(Saved entries)
::::::::::
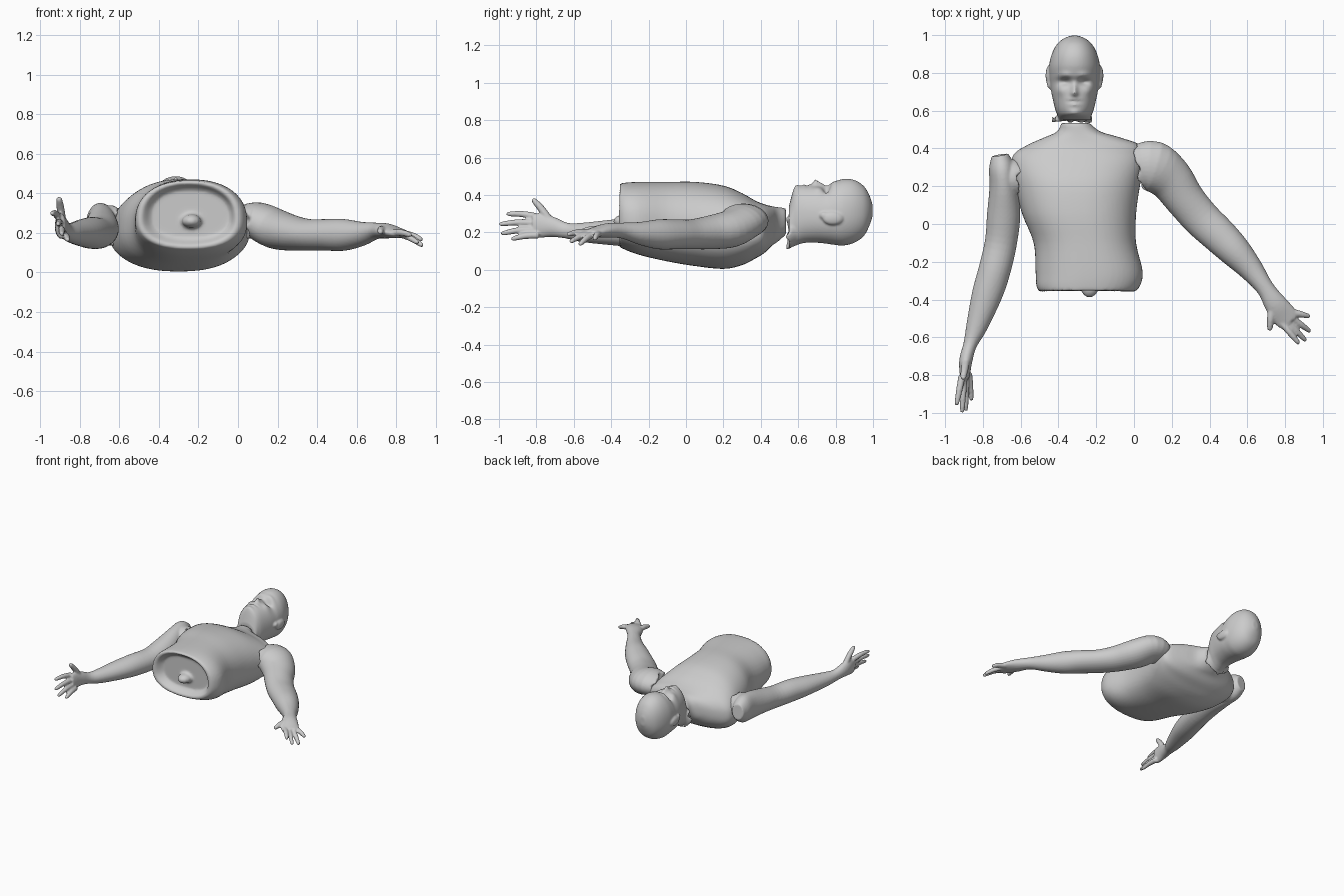
import bpy, bmesh, math
from mathutils import Vector


def spline(rows, n):
    """Catmull-Rom resampling of station rows."""
    out = []
    for i in range(len(rows) - 1):
        p0, p1 = rows[max(i - 1, 0)], rows[i]
        p2, p3 = rows[i + 1], rows[min(i + 2, len(rows) - 1)]
        for k in range(n):
            t = k / n
            out.append([0.5 * (2*b + (c - a)*t + (2*a - 5*b + 4*c - d)*t*t + (3*b - a - 3*c + d)*t**3)
                        for a, b, c, d in zip(p0, p1, p2, p3)])
    return out + [list(rows[-1])]


def loft(bm, rows, n=4, sides=32, axis=None, e=2.0, taper=0.0, jag=0.0):
    """Skin rings (x, y, z, half width, half height) and close both ends."""
    rows = spline(rows, n)
    rings, caps = [], []
    for i, (x, y, z, rw, rh) in enumerate(rows):
        c = Vector((x, y, z))
        if axis:
            t = Vector(axis)
        else:
            t = (Vector(rows[min(i + 1, len(rows) - 1)][:3]) - Vector(rows[max(i - 1, 0)][:3])).normalized()
        side = t.cross(Vector((0, 0, 1))).normalized()
        up = side.cross(t)
        ring = []
        for k in range(sides):
            a = 2 * math.pi * k / sides
            ca, sa = math.cos(a), math.sin(a)
            u = math.copysign(abs(ca) ** (2 / e), ca) * (1 - taper * sa)
            v = math.copysign(abs(sa) ** (2 / e), sa)
            p = c + side * rw * u + up * rh * v
            if jag and i == 0:
                p += t * jag * (math.sin(5 * a) + 0.6 * math.sin(9 * a + 1))
            ring.append(bm.verts.new(p))
        rings.append(ring)
        if i in (0, len(rows) - 1):
            caps.append(bm.verts.new(c))
    for r, s in zip(rings, rings[1:]):
        for k in range(sides):
            j = (k + 1) % sides
            bm.faces.new((r[k], r[j], s[j], s[k]))
    for ring, cap in ((rings[0], caps[0]), (rings[-1], caps[1])):
        for k in range(sides):
            bm.faces.new((ring[k], ring[(k + 1) % sides], cap))


def ball(bm, c, r):
    res = bmesh.ops.create_uvsphere(bm, u_segments=20, v_segments=12, radius=1)
    for v in res["verts"]:
        v.co = Vector([c[i] + v.co[i] * r[i] for i in range(3)])


def finish(bm, name, voxel, smooth=2):
    bmesh.ops.recalc_face_normals(bm, faces=bm.faces)
    me = bpy.data.meshes.new(name)
    bm.to_mesh(me)
    bm.free()
    me.shade_smooth()
    ob = bpy.data.objects.new(name, me)
    bpy.context.collection.objects.link(ob)
    m = ob.modifiers.new("blend", 'REMESH')
    m.mode, m.voxel_size, m.use_smooth_shade = 'VOXEL', voxel, True
    s = ob.modifiers.new("smooth", 'SMOOTH')
    s.factor, s.iterations = 0.5, smooth
    return ob


def box_rows(table):
    """(y, x0, x1, z0, z1) extents to loft stations."""
    return [((a + b) / 2, y, (c + d) / 2, (b - a) / 2, (d - c) / 2) for y, a, b, c, d in table]


# torso: hollowed waist cut up to the neck stump
bm = bmesh.new()
loft(bm, box_rows([
    (-.31, -.44, -.04, .17, .42), (-.36, -.49, -.01, .13, .455), (-.33, -.515, .03, .11, .465),
    (-.25, -.52, .045, .08, .47), (-.1, -.53, .01, .045, .47), (.05, -.59, .01, .02, .47),
    (.2, -.63, .03, .005, .45), (.3, -.65, .05, .025, .41), (.37, -.635, .055, .06, .37),
    (.42, -.56, .03, .09, .35), (.46, -.47, -.08, .13, .34), (.49, -.405, -.18, .15, .335),
    (.535, -.385, -.235, .19, .33)]), axis=(0, 1, 0), e=2.35, taper=.08, sides=64)
ball(bm, (-.235, -.33, .26), (.05, .06, .035))      # spine end
finish(bm, "torso", .012)

# head: face looks up, crown toward +y
bm = bmesh.new()
hx = -.315
loft(bm, [(hx, y, (a + b) / 2, w, (b - a) / 2) for y, a, b, w in (
    (.55, .12, .34, .085), (.575, .125, .425, .09), (.60, .135, .445, .1), (.64, .145, .45, .11),
    (.70, .145, .45, .123), (.75, .14, .448, .13), (.785, .135, .467, .133), (.84, .13, .485, .134),
    (.90, .145, .48, .12), (.95, .18, .448, .094), (.98, .235, .40, .06), (.997, .285, .35, .02))],
    axis=(0, 1, 0), e=2.15, taper=.05, sides=80, n=6)
# facial relief: (x offset, y, x spread, y spread, height), mirrored
relief = [(.05, .752, .027, .018, -.03), (.05, .79, .035, .014, .01), (.0, .715, .014, .028, .022),
          (.0, .69, .017, .014, .026), (.075, .705, .025, .025, .01), (.0, .648, .032, .006, -.012),
          (.0, .633, .028, .01, .008), (.0, .661, .03, .008, .008), (.0, .59, .03, .016, .012)]
for v in bm.verts:
    if v.co.z > .3:
        dz = 0
        for ox, oy, sx, sy, h in relief:
            for s in ((-1, 1) if ox else (1,)):
                dz += h * math.exp(-((v.co.x - hx - s * ox) / sx) ** 2 - ((v.co.y - oy) / sy) ** 2)
        v.co.z += dz
for s in (-1, 1):                                    # ears
    ball(bm, (hx + s * .135, .785, .275), (.018, .055, .035))
    ball(bm, (hx + s * .13, .74, .29), (.016, .025, .02))
loft(bm, [(hx - .015, .55, .20, .11, .09), (hx, .58, .22, .09, .09), (hx, .64, .25, .08, .09)],
     axis=(0, 1, 0), jag=.012, sides=48)             # torn neck edge
finish(bm, "head", .007)


def finger(bm, a, b, r=.019):
    a, b = Vector(a), Vector(b)
    m = (a + b) / 2 + Vector((0, 0, .006))
    loft(bm, [(*a, r, r), (*m, r * .9, r * .9), (*a.lerp(b, .92), r * .65, r * .65), (*b, .005, .005)], sides=12)


# arm on +x, palm down and spread away from the body
bm = bmesh.new()
loft(bm, [(.03, .30, .255, .12, .085), (.10, .305, .26, .135, .095), (.19, .24, .22, .12, .1),
          (.27, .13, .2, .105, .09), (.355, .03, .19, .1, .08), (.45, -.06, .19, .095, .08),
          (.535, -.145, .19, .085, .08), (.62, -.24, .195, .065, .062), (.695, -.34, .21, .047, .042),
          (.75, -.425, .21, .06, .038), (.80, -.49, .2, .066, .026), (.825, -.52, .195, .055, .02)], jag=.012)
for a, b in (((.78, -.52, .2), (.875, -.635, .19)), ((.80, -.505, .2), (.912, -.62, .15)),
             ((.825, -.49, .195), (.935, -.57, .135)), ((.835, -.465, .195), (.932, -.49, .165))):
    finger(bm, a, b)
finger(bm, (.73, -.43, .215), (.718, -.565, .205), .022)
finish(bm, "left_arm", .007)

# arm on -x, hanging along the body with the hand on edge
bm = bmesh.new()
loft(bm, [(-.71, .365, .255, .045, .06), (-.70, .30, .25, .068, .1), (-.69, .2, .24, .075, .105),
          (-.69, .05, .22, .088, .09), (-.705, -.1, .2, .085, .08), (-.74, -.25, .2, .085, .08),
          (-.78, -.38, .2, .08, .07), (-.835, -.55, .2, .055, .052), (-.868, -.64, .21, .036, .042),
          (-.89, -.72, .23, .035, .055), (-.895, -.79, .235, .028, .065), (-.895, -.82, .235, .022, .06)])
loft(bm, [(-.625, .24, .235, .10, .10), (-.66, .24, .24, .10, .10), (-.70, .22, .24, .08, .09)], jag=.014)
for a, b in (((-.91, -.80, .285), (-.94, -.96, .30)), ((-.90, -.80, .25), (-.91, -1.0, .245)),
             ((-.89, -.80, .215), (-.89, -.99, .195)), ((-.875, -.79, .185), (-.86, -.935, .165))):
    finger(bm, a, b)
finger(bm, (-.89, -.73, .265), (-.905, -.82, .38), .022)
finish(bm, "right_arm", .007)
::::::::::
== Assignment ==
Take exactly the lines from the one containing "half width, half" through the one containing "bm.faces.new((r[k], r[j], s[j], s[k]))" in the data above, and output them with nothing added.

== The completed task ==
    """Skin rings (x, y, z, half width, half height) and close both ends."""
    rows = spline(rows, n)
    rings, caps = [], []
    for i, (x, y, z, rw, rh) in enumerate(rows):
        c = Vector((x, y, z))
        if axis:
            t = Vector(axis)
        else:
            t = (Vector(rows[min(i + 1, len(rows) - 1)][:3]) - Vector(rows[max(i - 1, 0)][:3])).normalized()
        side = t.cross(Vector((0, 0, 1))).normalized()
        up = side.cross(t)
        ring = []
        for k in range(sides):
            a = 2 * math.pi * k / sides
            ca, sa = math.cos(a), math.sin(a)
            u = math.copysign(abs(ca) ** (2 / e), ca) * (1 - taper * sa)
            v = math.copysign(abs(sa) ** (2 / e), sa)
            p = c + side * rw * u + up * rh * v
            if jag and i == 0:
                p += t * jag * (math.sin(5 * a) + 0.6 * math.sin(9 * a + 1))
            ring.append(bm.verts.new(p))
        rings.append(ring)
        if i in (0, len(rows) - 1):
            caps.append(bm.verts.new(c))
    for r, s in zip(rings, rings[1:]):
        for k in range(sides):
            j = (k + 1) % sides
            bm.faces.new((r[k], r[j], s[j], s[k]))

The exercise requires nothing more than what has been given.